Nfld. & Labrador

Gudie Hutchings clinches Long Range Mountains for Liberals

Political newcomer Gudie Hutchings has swept to a landslide victory for the Liberals in the riding of Long Range Mountains.
Gudie Hutchings delivers her victory speech in Corner Brook Monday night. (Colleen Connors/CBC)

Political newcomer Gudie Hutchings has swept to a landslide victory for the Liberals in the riding of Long Range Mountains, capturing 73.9 per cent of the vote.

"A huge thank you. An enormous thank you," Hutchings told a crowd of supporters in the ballroom of Corner Brook's Glynmill Inn Monday night.

"I'm so humbled, with the numbers that we've seen come up on the screen," 

Hutchings credited continuous travelling on the campaign trail for her huge margin of victory.

"We were in every single community in this district, we did a lot of booting around, a lot of travelling," Hutchings told reporters.

"If I'm going to be elected by a district, I want to be able to say that I've been everywhere, spoken to people everywhere, and knocked on a lot of doors everywhere. And it's from the whole district."

Hutchings said she plans to maintain several offices in the riding, including in Stephenville and Corner Brook.

Learning on the job

Hutchings, who had never run for political office before, admitted there will be a learning curve upon arrival in Ottawa.

"I'll learn. My motto is you learn something new everyday," said Hutchings.

"If I didn't think I was up to the challenge, I wouldn't have put my name forth."

The riding, formerly known as Humber-St.Barbe-Baie Verte, has long been a Liberal one —  Liberal Gerry Byrne stepped down in June after 19 years as MP to run in provincial politics, and endorsed Hutchings upon his departure.

'Forewarned' of change

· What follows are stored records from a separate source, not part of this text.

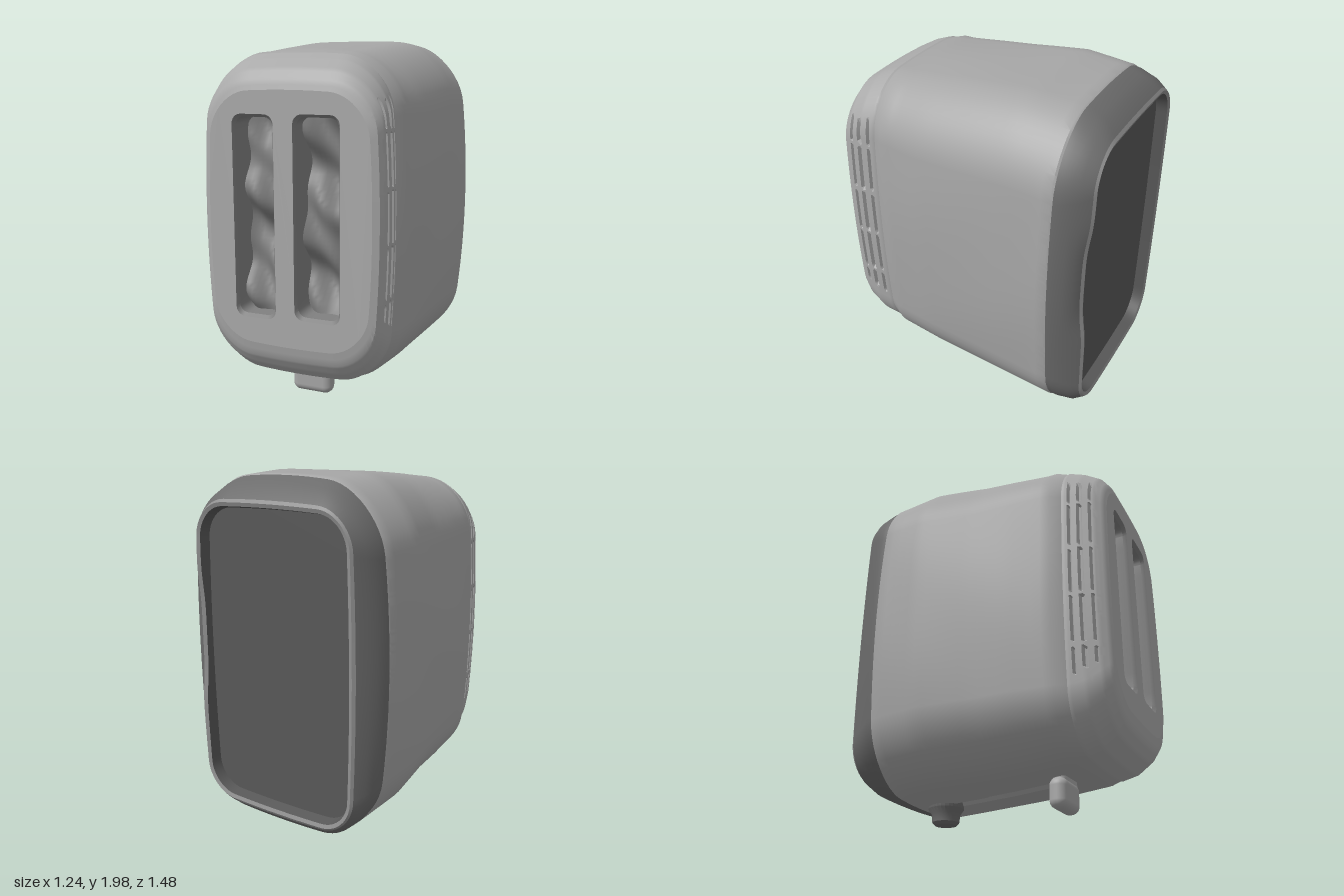
import * as THREE from 'three';
import { toCreasedNormals } from 'three/addons/utils/BufferGeometryUtils.js';
import { RoundedBoxGeometry } from 'three/addons/geometries/RoundedBoxGeometry.js';

const paint = (color) => new THREE.MeshStandardMaterial({ color, side: THREE.DoubleSide });
const frontGrey = paint(0xaaaaaa), bodyGrey = paint(0xa6a6a6), capGrey = paint(0x6c6c6c);
const lipGrey = paint(0x909090), panelGrey = paint(0x585858), slotGrey = paint(0x808080);

// Rounded rectangle, counter-clockwise, whose sides bow outwards a little.
function ring(cx, y0, y1, w, r, bow, nSide, nEnd, nCorner) {
  const cy = (y0 + y1) / 2, h = (y1 - y0) / 2, pts = [];
  const corners = [[1, -1, nSide], [1, 1, nEnd], [-1, 1, nSide], [-1, -1, nEnd]];
  corners.forEach(([sx, sy, n], k) => {
    const px = sx * (w - r), py = sy * (h - r);
    for (let i = 0; i <= nCorner; i++) {
      const a = (k - 1 + i / nCorner) * Math.PI / 2;
      pts.push([px + r * Math.cos(a), py + r * Math.sin(a)]);
    }
    const [ax, ay] = pts[pts.length - 1];
    const [nx, ny] = corners[(k + 1) % 4];
    const a = k * Math.PI / 2;
    const bx = nx * (w - r) + r * Math.cos(a), by = ny * (h - r) + r * Math.sin(a);
    for (let i = 1; i < n; i++) pts.push([ax + (bx - ax) * i / n, ay + (by - ay) * i / n]);
  });
  return pts.map(([x, y]) => new THREE.Vector2(
    cx + x * (1 - bow * (y / h) ** 2),
    cy + y * (1 - bow * 0.45 * (x / w) ** 2)));
}

// Skin closed rings that run from front to back.
function loft(rows, rule = (p) => p) {
  const n = rows[0].pts.length, pos = [], idx = [];
  rows.forEach(({ z, pts }) => pts.forEach((q) => {
    const p = rule(new THREE.Vector3(q.x, q.y, z));
    pos.push(p.x, p.y, p.z);
  }));
  for (let j = 0; j < rows.length - 1; j++) {
    for (let i = 0; i < n; i++) {
      const a = j * n + i, b = j * n + (i + 1) % n;
      idx.push(a, a + n, b, b, a + n, b + n);
    }
  }
  const g = new THREE.BufferGeometry();
  g.setAttribute('position', new THREE.Float32BufferAttribute(pos, 3));
  g.setIndex(idx);
  return toCreasedNormals(g, 0.6);
}

// Body sections: z, half width, bottom, top, corner radius, bow, centre x
const sections = [
  [0.735, 0.445, 0.43, 1.74, 0.21, 0.07, 0.03],
  [0.72, 0.475, 0.355, 1.79, 0.23, 0.07, 0.033],
  [0.68, 0.5, 0.295, 1.845, 0.25, 0.08, 0.03],
  [0.6, 0.515, 0.235, 1.89, 0.26, 0.08, 0.022],
  [0.52, 0.518, 0.208, 1.918, 0.27, 0.08, 0.01],
  [0.51, 0.515, 0.21, 1.915, 0.27, 0.08, 0.008], // front seam
  [0.45, 0.549, 0.192, 1.93, 0.28, 0.09, 0.008],
  [0.2, 0.58, 0.163, 1.955, 0.3, 0.11, 0.01],
  [0, 0.592, 0.145, 1.972, 0.31, 0.12, 0.01],
  [-0.3, 0.618, 0.123, 1.993, 0.32, 0.12, -0.003],
  [-0.56, 0.61, 0.108, 1.982, 0.32, 0.12, 0.01],
  [-0.57, 0.605, 0.112, 1.976, 0.32, 0.12, 0.01], // rear seam
  [-0.6, 0.598, 0.113, 1.965, 0.31, 0.11, 0.008],
  [-0.68, 0.55, 0.135, 1.918, 0.26, 0.07, 0.003],
  [-0.73, 0.505, 0.182, 1.865, 0.2, 0.05, 0],
  [-0.742, 0.49, 0.2, 1.848, 0.18, 0.04, 0], // rim
  [-0.735, 0.47, 0.22, 1.828, 0.16, 0.04, 0],
  [-0.675, 0.46, 0.232, 1.816, 0.15, 0.04, 0],
];
const bodyRing = ([, w, y0, y1, r, bow, cx]) => ring(cx, y0, y1, w, r, bow, 90, 30, 12);

// Vent grooves, lever track, rear rim dip and slight unevenness
function bodyRule(p) {
  const { x, y, z } = p;
  const inVent = [0.55, 0.605, 0.66].some((c, k) => Math.abs(z - c) < 0.008 &&
    y > 0.56 + k * 0.03 && y < 1.7 && (y + 0.42) % 0.28 > 0.03);
  if (inVent && Math.abs(x) > 0.4) p.x -= Math.sign(x) * 0.018;
  if (y < 0.3 && Math.abs(x) < 0.03 && z > -0.36 && z < 0.3) p.y += 0.02;
  if (z < -0.68 && x > 0.35) {
    const rim = Math.min(1, (-0.68 - z) / 0.05);
    p.z += 0.025 * rim * Math.exp(-(((y - 1.12) / 0.3) ** 4));
  }
  if (z < 0.44 && z > -0.55) {
    const wave = 0.004 * Math.sin(5 * z + 3 * y) * Math.sin(9 * x + 4 * y);
    p.x += wave * Math.sign(x);
    p.y += wave;
  }
  return p;
}

// Rings for a run of sections, finely spaced where the vents are
function bodyRows(from, to) {
  const rows = [];
  for (let k = from; k <= to; k++) {
    const s = sections[k], e = sections[k + 1];
    rows.push({ z: s[0], pts: bodyRing(s) });
    if (k === to) break;
    const n = Math.max(1, Math.round(Math.abs(s[0] - e[0]) / (e[0] >= 0.5 ? 0.01 : 0.05)));
    for (let i = 1; i < n; i++) {
      const m = s.map((v, c) => v + (e[c] - v) * i / n);
      rows.push({ z: m[0], pts: bodyRing(m) });
    }
  }
  return rows;
}

export function createModel() {
  const model = new THREE.Group();
  const add = (name, geometry, material, x = 0, y = 0, z = 0, parent = model) => {
    const mesh = new THREE.Mesh(geometry, material);
    mesh.name = name;
    mesh.position.set(x, y, z);
    parent.add(mesh);
  };

  // Outer skin in bands, front to back
  [['frontHousing', 0, 5, frontGrey], ['bodyShell', 5, 11, bodyGrey],
    ['rearCap', 11, 14, capGrey], ['rearLip', 14, 16, lipGrey], ['recessWall', 16, 17, panelGrey]]
    .forEach(([name, from, to, material]) => add(name, loft(bodyRows(from, to), bodyRule), material));

  // Front face with two bread slots
  const face = new THREE.Shape(bodyRing(sections[0]));
  const slots = [[-0.16, 0.57, 1.62, 0.115], [0.185, 0.585, 1.625, 0.125]];
  slots.forEach(([cx, y0, y1, w], k) => {
    const mouth = ring(cx, y0, y1, w, 0.05, 0, 12, 4, 5);
    const inner = ring(cx, y0 + 0.015, y1 - 0.015, w - 0.012, 0.045, 0, 12, 4, 5);
    face.holes.push(new THREE.Path(mouth));
    add('slotWall', loft([{ z: 0.735, pts: mouth }, { z: 0.715, pts: inner },
      { z: 0.5, pts: inner }]), slotGrey);

    // Lumpy floor inside the slot
    const floor = new THREE.PlaneGeometry(2 * w - 0.02, y1 - y0 - 0.03, 10, 44);
    const p = floor.attributes.position;
    for (let i = 0; i < p.count; i++) {
      const x = p.getX(i), y = p.getY(i);
      p.setZ(i, 0.035 * Math.sin(11 * y + 2 * k) + 0.025 * Math.sin(23 * y + 17 * x) +
        0.015 * Math.cos(40 * x + 9 * y));
    }
    floor.computeVertexNormals();
    add('slotFloor', floor, slotGrey, cx, (y0 + y1) / 2, 0.59);
  });
  add('frontFace', new THREE.ShapeGeometry(face), frontGrey, 0, 0, 0.735);

  // Recessed base panel at the rear
  const last = sections[sections.length - 1];
  add('basePanel', new THREE.ShapeGeometry(new THREE.Shape(bodyRing(last))), panelGrey, 0, 0, last[0]);

  // Lever on the underside
  const lever = new THREE.Group();
  lever.name = 'lever';
  model.add(lever);
  add('leverPaddle', new RoundedBoxGeometry(0.24, 0.165, 0.1, 4, 0.045), bodyGrey, -0.03, 0.093, 0.3, lever);
  add('leverStem', new RoundedBoxGeometry(0.2, 0.12, 0.08, 3, 0.03), bodyGrey, -0.02, 0.16, 0.3, lever);

  // Browning knob on the underside
  const knob = [[0, 0], [0.06, 0], [0.075, 0.015], [0.08, 0.06], [0.1, 0.09], [0.1, 0.16]]
    .map(([x, y]) => new THREE.Vector2(x, y));
  add('browningKnob', toCreasedNormals(new THREE.LatheGeometry(knob, 28), 0.6), capGrey, 0.01, 0.015, -0.43);

  return model;
}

Conservative Wayne Ruth, a long-time municipal politician from Kippens, came in second with 12.1 per cent of the vote.

Ruth said while knocking on doors, it was clear many voters wouldn't endorse his party.

"There were a number of occasions, that people indicated they liked my resume, they liked my background. But you know, it was time for a change in Ottawa. It was almost like i was being forewarned that change was coming," said Ruth.

"That's where I feel I lost my vote."

Also in the Long Range Mountains race were the NDP's Devon Babstock, who captured 11.3 per cent of the vote, and the Green Party's Terry Cormier, with 2.7 per cent.

With files from Colleen Connors